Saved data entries

═══

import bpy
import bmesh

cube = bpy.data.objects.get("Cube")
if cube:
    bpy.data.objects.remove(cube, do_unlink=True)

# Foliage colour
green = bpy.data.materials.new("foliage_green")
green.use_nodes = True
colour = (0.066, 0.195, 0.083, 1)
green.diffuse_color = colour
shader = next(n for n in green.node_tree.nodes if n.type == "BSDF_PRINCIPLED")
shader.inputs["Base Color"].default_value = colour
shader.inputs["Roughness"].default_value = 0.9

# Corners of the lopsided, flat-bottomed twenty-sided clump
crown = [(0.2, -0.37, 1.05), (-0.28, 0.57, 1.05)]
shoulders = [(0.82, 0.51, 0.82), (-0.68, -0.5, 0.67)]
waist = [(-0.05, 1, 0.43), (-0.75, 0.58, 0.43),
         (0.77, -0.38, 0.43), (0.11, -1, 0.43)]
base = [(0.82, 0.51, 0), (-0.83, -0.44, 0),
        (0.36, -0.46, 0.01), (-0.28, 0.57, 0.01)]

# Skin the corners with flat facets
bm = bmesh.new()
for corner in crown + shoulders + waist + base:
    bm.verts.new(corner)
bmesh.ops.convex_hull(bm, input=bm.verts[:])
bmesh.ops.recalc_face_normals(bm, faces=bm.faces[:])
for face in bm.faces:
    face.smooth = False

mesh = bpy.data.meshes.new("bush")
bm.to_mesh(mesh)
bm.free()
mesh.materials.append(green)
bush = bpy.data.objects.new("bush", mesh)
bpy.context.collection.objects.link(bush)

═══

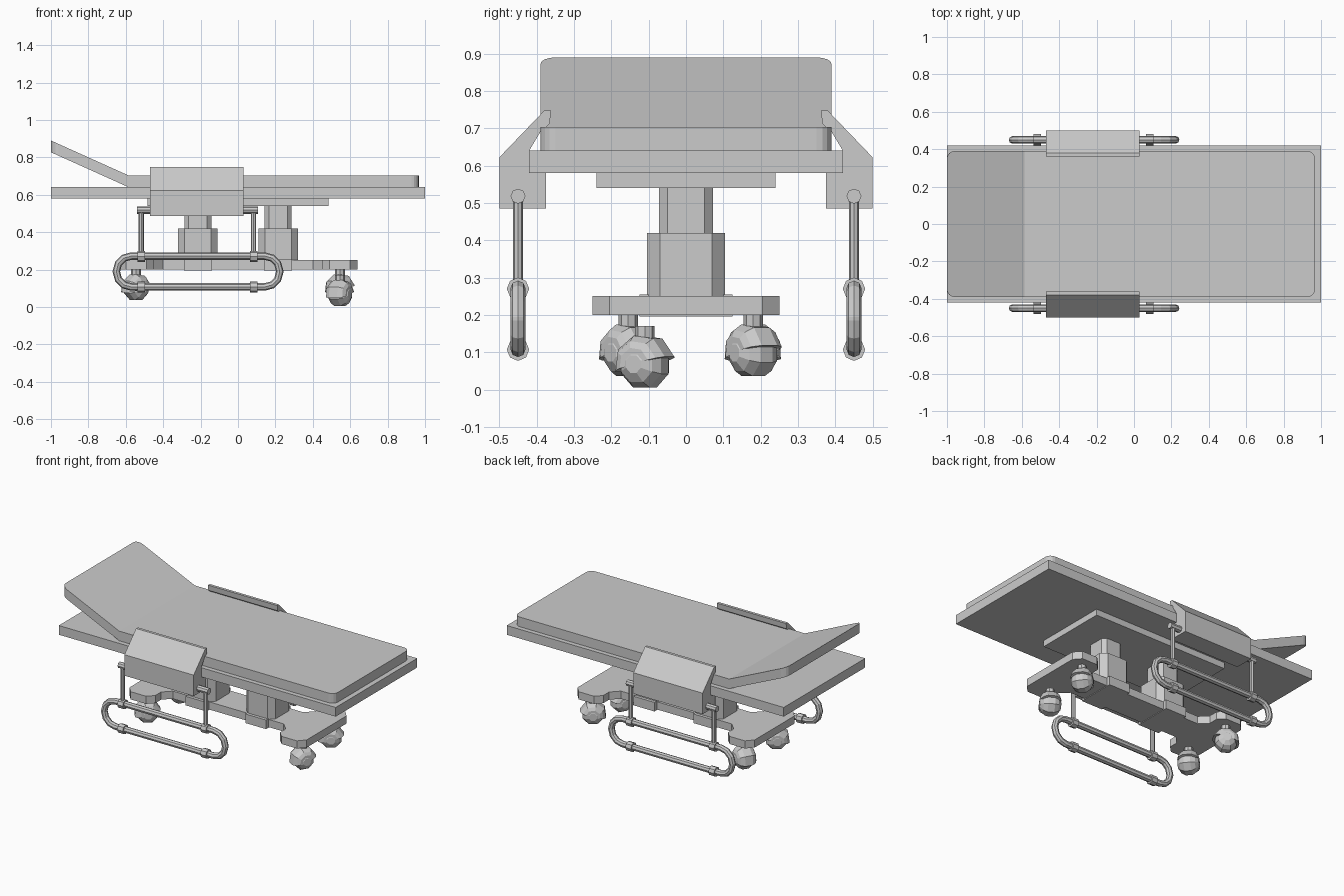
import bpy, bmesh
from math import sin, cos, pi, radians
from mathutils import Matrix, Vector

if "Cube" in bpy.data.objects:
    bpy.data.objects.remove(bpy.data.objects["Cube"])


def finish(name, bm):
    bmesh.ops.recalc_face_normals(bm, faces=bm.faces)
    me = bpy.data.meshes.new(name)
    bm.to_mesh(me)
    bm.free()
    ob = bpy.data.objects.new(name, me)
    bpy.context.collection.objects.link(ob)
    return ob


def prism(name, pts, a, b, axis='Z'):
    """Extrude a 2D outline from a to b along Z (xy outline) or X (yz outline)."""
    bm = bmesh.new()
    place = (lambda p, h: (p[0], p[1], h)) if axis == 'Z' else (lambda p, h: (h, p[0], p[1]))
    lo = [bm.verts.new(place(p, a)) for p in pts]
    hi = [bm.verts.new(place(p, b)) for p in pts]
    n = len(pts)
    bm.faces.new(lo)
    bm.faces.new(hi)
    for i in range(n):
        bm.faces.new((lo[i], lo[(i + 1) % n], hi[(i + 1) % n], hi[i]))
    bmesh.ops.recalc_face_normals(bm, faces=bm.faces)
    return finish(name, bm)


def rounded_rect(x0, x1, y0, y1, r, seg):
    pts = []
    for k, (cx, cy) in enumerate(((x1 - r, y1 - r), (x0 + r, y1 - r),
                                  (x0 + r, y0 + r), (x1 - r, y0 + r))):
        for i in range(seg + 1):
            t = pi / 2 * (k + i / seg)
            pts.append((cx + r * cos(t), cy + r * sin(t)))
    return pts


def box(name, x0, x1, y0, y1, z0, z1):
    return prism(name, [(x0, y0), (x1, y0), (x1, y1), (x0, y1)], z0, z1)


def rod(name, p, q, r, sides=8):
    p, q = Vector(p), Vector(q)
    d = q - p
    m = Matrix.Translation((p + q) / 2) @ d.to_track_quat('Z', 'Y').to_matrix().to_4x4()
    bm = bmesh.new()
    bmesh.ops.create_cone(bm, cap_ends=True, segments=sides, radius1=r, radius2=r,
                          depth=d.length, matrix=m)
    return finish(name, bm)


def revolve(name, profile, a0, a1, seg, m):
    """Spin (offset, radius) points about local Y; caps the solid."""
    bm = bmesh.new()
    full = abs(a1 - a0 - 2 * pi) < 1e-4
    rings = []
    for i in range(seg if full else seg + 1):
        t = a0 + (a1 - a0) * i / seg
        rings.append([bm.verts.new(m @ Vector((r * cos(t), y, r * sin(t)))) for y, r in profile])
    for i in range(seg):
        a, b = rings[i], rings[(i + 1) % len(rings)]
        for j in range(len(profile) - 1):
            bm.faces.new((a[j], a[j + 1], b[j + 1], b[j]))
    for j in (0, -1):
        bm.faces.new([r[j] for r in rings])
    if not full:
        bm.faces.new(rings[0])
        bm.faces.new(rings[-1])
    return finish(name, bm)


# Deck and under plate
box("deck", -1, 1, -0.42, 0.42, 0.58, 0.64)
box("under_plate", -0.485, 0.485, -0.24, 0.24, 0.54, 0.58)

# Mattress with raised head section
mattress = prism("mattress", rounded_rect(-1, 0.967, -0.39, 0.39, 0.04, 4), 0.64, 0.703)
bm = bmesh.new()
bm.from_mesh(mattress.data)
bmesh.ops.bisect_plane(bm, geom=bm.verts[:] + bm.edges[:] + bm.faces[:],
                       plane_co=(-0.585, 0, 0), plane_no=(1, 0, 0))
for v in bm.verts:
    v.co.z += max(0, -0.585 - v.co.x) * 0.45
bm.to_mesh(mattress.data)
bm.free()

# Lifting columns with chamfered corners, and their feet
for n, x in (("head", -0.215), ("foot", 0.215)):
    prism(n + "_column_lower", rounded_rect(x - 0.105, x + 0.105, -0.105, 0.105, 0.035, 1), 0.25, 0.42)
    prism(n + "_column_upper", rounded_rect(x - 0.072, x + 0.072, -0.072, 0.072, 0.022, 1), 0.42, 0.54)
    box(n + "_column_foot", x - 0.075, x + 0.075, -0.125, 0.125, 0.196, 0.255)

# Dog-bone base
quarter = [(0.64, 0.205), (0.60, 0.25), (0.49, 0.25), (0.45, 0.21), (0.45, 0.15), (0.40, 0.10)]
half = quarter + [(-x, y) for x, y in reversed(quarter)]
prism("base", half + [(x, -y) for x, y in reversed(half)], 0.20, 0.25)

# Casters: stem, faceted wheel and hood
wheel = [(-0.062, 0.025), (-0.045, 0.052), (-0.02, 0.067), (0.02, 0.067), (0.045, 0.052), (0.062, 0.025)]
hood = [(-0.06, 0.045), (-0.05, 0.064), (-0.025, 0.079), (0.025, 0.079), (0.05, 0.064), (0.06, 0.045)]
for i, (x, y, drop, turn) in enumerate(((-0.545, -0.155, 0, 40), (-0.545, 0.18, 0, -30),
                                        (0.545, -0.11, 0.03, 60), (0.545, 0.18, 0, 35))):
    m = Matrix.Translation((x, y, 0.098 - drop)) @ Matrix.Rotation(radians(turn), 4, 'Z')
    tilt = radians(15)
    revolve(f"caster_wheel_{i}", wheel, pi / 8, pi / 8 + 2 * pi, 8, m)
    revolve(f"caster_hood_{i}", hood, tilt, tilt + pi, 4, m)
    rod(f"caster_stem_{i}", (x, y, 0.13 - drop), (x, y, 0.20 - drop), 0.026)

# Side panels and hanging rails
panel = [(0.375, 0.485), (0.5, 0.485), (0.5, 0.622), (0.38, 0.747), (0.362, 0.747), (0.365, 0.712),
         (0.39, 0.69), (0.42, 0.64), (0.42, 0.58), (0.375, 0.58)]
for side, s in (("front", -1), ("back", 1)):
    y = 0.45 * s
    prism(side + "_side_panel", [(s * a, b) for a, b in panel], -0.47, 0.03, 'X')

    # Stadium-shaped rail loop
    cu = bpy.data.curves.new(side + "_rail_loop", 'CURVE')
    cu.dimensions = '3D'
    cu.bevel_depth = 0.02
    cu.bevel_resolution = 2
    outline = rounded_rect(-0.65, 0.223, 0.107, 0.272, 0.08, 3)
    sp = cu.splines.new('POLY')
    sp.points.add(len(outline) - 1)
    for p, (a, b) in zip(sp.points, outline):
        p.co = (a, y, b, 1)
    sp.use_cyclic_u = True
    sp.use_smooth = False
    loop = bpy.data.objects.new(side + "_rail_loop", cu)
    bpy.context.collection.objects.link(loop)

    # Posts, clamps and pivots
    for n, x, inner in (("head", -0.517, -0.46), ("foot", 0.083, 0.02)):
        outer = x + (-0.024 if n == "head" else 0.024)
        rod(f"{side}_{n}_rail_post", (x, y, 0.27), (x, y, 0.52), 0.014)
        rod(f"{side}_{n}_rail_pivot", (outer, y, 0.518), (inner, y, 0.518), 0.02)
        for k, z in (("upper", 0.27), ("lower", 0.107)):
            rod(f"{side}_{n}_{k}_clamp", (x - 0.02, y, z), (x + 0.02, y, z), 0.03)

═══

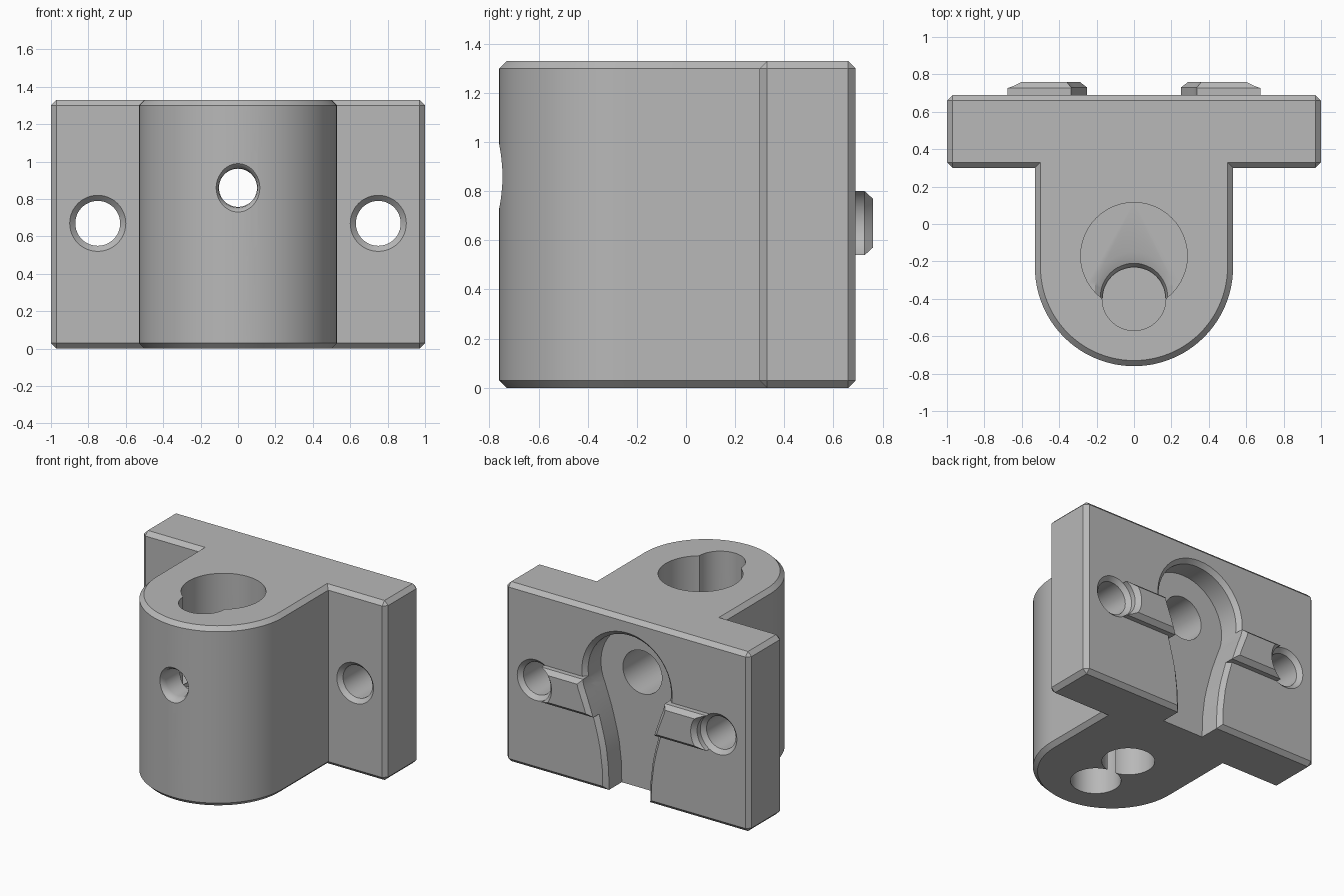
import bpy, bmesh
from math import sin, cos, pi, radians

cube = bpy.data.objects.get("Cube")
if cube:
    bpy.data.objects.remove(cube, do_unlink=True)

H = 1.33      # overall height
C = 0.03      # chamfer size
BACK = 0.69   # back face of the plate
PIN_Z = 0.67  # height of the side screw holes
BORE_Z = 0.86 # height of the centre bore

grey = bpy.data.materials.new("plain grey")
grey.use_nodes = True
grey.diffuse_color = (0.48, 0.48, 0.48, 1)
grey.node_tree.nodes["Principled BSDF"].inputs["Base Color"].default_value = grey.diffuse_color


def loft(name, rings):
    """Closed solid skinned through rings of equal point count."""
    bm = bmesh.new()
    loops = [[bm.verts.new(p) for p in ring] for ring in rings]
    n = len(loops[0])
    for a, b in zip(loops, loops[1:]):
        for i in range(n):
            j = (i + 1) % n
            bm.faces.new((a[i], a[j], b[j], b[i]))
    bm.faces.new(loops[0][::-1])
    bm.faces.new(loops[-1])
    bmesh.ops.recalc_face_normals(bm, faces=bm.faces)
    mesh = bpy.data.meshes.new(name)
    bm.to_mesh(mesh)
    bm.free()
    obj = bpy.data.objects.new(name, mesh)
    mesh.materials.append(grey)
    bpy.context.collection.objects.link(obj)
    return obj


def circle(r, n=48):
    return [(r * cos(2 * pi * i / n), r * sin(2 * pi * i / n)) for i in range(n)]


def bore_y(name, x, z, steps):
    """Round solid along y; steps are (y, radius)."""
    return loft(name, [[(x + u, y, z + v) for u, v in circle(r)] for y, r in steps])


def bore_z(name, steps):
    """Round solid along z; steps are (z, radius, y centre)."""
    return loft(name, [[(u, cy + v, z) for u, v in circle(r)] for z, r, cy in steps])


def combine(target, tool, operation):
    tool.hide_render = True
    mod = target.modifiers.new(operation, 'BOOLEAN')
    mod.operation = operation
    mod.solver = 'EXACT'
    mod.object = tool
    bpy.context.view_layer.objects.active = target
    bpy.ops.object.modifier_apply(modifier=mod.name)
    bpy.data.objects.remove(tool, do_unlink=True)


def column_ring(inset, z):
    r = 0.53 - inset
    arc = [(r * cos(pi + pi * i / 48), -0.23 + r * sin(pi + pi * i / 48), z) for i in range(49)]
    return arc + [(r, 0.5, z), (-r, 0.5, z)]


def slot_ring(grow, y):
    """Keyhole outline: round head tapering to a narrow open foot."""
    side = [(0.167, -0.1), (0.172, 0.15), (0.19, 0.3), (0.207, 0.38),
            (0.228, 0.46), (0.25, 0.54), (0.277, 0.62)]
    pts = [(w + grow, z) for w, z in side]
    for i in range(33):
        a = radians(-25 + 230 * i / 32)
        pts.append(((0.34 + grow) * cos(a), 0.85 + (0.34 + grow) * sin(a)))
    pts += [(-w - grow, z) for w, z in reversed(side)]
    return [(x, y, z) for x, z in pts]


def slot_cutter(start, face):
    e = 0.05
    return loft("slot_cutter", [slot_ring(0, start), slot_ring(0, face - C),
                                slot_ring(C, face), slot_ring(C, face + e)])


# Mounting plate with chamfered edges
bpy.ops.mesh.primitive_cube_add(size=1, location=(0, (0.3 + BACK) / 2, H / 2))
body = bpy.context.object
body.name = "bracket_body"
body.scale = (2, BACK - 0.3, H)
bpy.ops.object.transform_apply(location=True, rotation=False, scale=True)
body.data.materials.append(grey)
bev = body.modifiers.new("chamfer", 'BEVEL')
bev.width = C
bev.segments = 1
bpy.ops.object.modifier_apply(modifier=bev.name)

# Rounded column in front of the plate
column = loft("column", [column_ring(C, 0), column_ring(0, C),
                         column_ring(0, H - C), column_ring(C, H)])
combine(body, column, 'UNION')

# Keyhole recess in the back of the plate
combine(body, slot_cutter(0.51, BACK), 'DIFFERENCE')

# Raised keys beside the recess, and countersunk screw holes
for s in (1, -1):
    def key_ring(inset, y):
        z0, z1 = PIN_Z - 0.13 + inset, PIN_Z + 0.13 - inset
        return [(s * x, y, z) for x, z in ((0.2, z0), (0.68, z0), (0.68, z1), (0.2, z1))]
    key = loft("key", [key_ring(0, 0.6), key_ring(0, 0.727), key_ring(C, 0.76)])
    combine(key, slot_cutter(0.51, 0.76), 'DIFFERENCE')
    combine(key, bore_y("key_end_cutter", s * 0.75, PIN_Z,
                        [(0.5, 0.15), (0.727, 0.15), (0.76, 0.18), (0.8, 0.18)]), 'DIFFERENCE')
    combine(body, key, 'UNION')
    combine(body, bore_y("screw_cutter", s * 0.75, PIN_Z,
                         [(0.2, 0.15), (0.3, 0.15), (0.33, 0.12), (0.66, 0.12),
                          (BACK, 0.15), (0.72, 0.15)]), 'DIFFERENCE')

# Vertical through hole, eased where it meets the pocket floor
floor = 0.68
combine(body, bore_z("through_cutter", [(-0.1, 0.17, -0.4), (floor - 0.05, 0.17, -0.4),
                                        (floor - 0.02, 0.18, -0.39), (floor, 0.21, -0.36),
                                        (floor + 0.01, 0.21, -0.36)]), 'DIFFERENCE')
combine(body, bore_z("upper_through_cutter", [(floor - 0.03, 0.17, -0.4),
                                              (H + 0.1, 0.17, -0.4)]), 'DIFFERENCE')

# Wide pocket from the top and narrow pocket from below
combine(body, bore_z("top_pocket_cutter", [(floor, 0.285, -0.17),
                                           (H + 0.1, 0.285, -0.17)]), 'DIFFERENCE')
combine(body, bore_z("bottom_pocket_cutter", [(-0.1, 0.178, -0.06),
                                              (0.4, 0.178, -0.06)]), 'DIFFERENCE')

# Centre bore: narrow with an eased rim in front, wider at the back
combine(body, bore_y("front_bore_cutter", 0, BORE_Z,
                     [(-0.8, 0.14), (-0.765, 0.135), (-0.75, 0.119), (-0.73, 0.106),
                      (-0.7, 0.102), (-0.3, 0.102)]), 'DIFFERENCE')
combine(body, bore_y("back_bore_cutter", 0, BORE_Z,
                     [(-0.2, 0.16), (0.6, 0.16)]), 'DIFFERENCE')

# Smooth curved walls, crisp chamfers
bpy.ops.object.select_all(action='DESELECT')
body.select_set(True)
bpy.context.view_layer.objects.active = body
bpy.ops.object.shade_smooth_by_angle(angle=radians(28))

═══

== Work order ==
Copy out, exactly and alone, the lines of the entries above between the ones holding "(0.4, 0.178, -0.06)]), 'DIFFERENCE')" and "bpy.ops.object.shade_smooth_by_angle(angle=radians(28))", inclusive.

== Result of this exercise ==
                                              (0.4, 0.178, -0.06)]), 'DIFFERENCE')

# Centre bore: narrow with an eased rim in front, wider at the back
combine(body, bore_y("front_bore_cutter", 0, BORE_Z,
                     [(-0.8, 0.14), (-0.765, 0.135), (-0.75, 0.119), (-0.73, 0.106),
                      (-0.7, 0.102), (-0.3, 0.102)]), 'DIFFERENCE')
combine(body, bore_y("back_bore_cutter", 0, BORE_Z,
                     [(-0.2, 0.16), (0.6, 0.16)]), 'DIFFERENCE')

# Smooth curved walls, crisp chamfers
bpy.ops.object.select_all(action='DESELECT')
body.select_set(True)
bpy.context.view_layer.objects.active = body
bpy.ops.object.shade_smooth_by_angle(angle=radians(28))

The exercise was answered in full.